Screens are becoming larger, too. The Tesla Model S features a huge 17-inch screen. But that is just the tip of the iceberg. China’s Byton has debuted its first concept car. A notable feature of the electric SUV is a colossal 49-inch screen stretching the width of the dash.
Whether or not such high-tech wizardry will actually make it onto the road, the above concepts demonstrate the direction the auto industry is taking.
While giving instructions in our cars is nothing new, putting questions to the likes of Alexa and Cortana while on the road is. Automakers are fast adopting virtual assistants, confirming that speech is becoming the preferred interface for tomorrow’s cockpit.
Voice recognition is seen by some as the answer to eliminate many controls that have traditionally been manually operated. Voice can play an important part of a multimodal HMI solution for inputting information or for cutting through layers on the menus by requesting a function directly. Traditional voice control was centred on a set of fixed commands with catatonic responses which required some level of driver training prior to operation of the system. With the advent of the new low power, high performance microprocessors, smarter voice command engines linked into the HMI logic are now available. Even natural language and grammatical analysis are becoming more achievable.
Voice recognition, although already an option, looks set to play a bigger role as cars gradually become more autonomous.
If in doubt, ask: Microsoft’s Cortana AI system forms part of BMW’s Connected Car vision.
Looking down at a touchscreen (without haptic feedback) can be distracting.

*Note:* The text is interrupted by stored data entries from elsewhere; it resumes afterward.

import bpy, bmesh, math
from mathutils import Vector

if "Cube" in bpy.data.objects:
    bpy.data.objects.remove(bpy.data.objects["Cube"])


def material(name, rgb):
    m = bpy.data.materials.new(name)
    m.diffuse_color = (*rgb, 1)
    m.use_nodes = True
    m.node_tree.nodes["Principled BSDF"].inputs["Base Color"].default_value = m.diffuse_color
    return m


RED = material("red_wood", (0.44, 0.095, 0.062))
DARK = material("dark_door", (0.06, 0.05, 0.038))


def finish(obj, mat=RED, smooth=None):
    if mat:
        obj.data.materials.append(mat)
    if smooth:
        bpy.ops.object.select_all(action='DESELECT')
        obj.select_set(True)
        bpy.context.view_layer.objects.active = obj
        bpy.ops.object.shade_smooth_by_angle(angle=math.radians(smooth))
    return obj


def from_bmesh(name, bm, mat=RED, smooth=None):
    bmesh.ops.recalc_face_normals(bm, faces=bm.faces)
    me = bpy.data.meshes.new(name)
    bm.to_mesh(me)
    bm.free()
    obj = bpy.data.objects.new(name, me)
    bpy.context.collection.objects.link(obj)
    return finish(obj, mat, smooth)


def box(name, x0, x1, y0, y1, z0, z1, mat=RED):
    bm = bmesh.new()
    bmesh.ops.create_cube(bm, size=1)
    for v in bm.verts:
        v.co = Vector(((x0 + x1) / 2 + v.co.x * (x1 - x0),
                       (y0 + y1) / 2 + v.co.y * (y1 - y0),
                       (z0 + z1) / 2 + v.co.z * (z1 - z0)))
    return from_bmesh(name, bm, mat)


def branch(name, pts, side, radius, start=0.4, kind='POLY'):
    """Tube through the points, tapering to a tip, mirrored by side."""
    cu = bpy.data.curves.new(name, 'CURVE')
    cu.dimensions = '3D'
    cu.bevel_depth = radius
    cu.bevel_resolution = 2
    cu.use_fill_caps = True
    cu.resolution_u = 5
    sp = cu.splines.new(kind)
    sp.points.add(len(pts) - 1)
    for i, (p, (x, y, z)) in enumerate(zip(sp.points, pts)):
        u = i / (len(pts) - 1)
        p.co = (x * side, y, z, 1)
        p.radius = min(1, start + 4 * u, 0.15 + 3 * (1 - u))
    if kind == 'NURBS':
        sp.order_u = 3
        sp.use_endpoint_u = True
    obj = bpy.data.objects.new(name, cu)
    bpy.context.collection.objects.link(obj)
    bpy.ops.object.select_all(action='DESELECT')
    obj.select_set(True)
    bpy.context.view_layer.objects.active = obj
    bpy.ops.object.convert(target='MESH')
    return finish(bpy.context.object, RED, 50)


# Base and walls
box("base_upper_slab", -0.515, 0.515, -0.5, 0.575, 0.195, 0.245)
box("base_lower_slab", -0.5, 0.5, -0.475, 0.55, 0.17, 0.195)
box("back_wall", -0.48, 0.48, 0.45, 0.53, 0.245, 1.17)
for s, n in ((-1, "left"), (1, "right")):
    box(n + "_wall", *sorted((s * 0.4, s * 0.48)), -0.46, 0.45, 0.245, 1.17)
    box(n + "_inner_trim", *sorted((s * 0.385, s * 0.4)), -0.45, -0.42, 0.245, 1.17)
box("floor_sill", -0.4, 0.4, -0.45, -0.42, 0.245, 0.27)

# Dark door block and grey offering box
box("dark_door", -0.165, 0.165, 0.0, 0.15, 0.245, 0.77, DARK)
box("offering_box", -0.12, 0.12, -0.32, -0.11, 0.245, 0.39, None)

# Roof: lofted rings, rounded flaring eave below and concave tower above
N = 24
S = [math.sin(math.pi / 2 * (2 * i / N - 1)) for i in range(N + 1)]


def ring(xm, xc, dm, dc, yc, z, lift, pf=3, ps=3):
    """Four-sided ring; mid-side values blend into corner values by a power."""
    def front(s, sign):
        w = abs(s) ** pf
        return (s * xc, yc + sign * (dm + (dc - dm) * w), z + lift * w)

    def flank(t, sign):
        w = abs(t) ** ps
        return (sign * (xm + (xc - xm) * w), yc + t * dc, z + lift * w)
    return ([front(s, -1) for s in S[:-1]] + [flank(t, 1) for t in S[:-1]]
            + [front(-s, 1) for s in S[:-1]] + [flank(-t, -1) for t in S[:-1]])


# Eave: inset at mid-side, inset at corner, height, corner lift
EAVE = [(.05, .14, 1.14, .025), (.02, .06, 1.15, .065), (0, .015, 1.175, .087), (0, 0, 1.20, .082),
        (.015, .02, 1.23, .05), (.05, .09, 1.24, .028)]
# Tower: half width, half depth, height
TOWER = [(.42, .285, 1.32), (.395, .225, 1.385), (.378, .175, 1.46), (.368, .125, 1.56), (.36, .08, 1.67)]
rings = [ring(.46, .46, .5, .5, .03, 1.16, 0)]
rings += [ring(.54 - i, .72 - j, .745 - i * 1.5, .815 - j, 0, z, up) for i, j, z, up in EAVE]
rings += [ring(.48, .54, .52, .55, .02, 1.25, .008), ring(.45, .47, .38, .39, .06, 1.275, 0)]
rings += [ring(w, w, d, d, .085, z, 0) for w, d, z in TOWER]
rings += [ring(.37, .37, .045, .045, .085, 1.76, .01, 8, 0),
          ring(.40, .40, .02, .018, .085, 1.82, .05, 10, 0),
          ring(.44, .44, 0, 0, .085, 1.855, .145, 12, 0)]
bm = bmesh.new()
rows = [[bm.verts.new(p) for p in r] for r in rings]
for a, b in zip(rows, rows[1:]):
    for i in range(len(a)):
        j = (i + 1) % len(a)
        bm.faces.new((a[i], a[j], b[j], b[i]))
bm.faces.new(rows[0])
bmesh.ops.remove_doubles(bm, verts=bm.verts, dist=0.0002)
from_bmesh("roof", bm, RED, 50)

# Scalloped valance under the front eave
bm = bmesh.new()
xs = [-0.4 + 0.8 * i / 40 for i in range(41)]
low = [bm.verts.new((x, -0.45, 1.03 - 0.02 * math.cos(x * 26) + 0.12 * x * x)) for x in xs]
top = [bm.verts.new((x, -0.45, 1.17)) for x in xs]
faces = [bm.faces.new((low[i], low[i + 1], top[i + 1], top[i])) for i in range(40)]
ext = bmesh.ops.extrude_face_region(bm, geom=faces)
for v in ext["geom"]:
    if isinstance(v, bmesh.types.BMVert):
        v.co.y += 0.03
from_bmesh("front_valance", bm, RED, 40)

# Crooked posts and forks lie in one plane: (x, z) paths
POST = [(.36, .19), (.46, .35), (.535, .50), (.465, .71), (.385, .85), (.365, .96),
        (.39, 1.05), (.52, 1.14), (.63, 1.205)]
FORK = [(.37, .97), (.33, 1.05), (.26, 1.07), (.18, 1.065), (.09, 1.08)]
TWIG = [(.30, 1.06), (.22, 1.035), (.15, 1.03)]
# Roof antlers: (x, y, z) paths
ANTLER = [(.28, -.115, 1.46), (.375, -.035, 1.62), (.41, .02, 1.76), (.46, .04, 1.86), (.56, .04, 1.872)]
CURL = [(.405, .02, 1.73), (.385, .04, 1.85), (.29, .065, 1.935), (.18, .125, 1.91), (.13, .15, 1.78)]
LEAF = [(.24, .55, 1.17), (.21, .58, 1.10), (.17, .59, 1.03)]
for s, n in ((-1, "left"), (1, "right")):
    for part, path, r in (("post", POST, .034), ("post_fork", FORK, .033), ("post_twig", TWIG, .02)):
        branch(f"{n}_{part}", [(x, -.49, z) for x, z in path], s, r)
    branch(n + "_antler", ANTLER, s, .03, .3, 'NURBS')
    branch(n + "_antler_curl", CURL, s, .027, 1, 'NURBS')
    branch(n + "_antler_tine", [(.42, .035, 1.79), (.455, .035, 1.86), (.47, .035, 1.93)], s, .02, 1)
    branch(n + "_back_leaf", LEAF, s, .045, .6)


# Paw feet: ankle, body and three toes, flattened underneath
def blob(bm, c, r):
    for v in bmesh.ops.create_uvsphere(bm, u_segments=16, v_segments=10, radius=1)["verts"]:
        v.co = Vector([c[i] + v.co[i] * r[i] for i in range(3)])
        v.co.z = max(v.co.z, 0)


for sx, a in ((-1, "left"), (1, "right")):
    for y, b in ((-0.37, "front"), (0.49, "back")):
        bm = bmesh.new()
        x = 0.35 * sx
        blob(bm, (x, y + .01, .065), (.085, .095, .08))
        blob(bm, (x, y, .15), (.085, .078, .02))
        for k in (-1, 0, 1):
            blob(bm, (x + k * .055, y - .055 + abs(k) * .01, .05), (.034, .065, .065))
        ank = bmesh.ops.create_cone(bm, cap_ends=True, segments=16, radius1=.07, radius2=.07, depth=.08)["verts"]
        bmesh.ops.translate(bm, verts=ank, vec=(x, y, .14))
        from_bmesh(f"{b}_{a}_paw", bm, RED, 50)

Gesture recognition is therefore said to be the Next Big Thing, regarded as the logical next step from touchscreens and buttons. Gesture control operates via a stereo camera within the cabin that can recognise certain hand movements for pre-programmed adjustments and functions. Rotating your finger clockwise at a screen could turn up the volume or a finger gesture could answer or decline a call. While such novelties will make life simpler for the driver, it should also simplify interior design and liberate space for storage options.
Interior lighting trends
Advances have also been made in the interior lighting department. Not so long ago, interior lighting consisted of central and side headliner lights, complemented by low-level ambient lighting located mainly in the cockpit area. Today, the accent has changed, thanks to widespread use of LEDs enabling personalisation of car interiors. For example, during night time driving, the Mercedes-Benz E-Class takes on an entirely different feel thanks to the ambient interior LED lighting that can be personalised using a palette of no fewer than 64 colours. It really does start to feel like a cockpit, adding illuminating highlights to the trim, the central display, the front stowage compartment on the centre console, handle recesses, door pockets, front and rear footwells, overhead control panel and mirror triangle.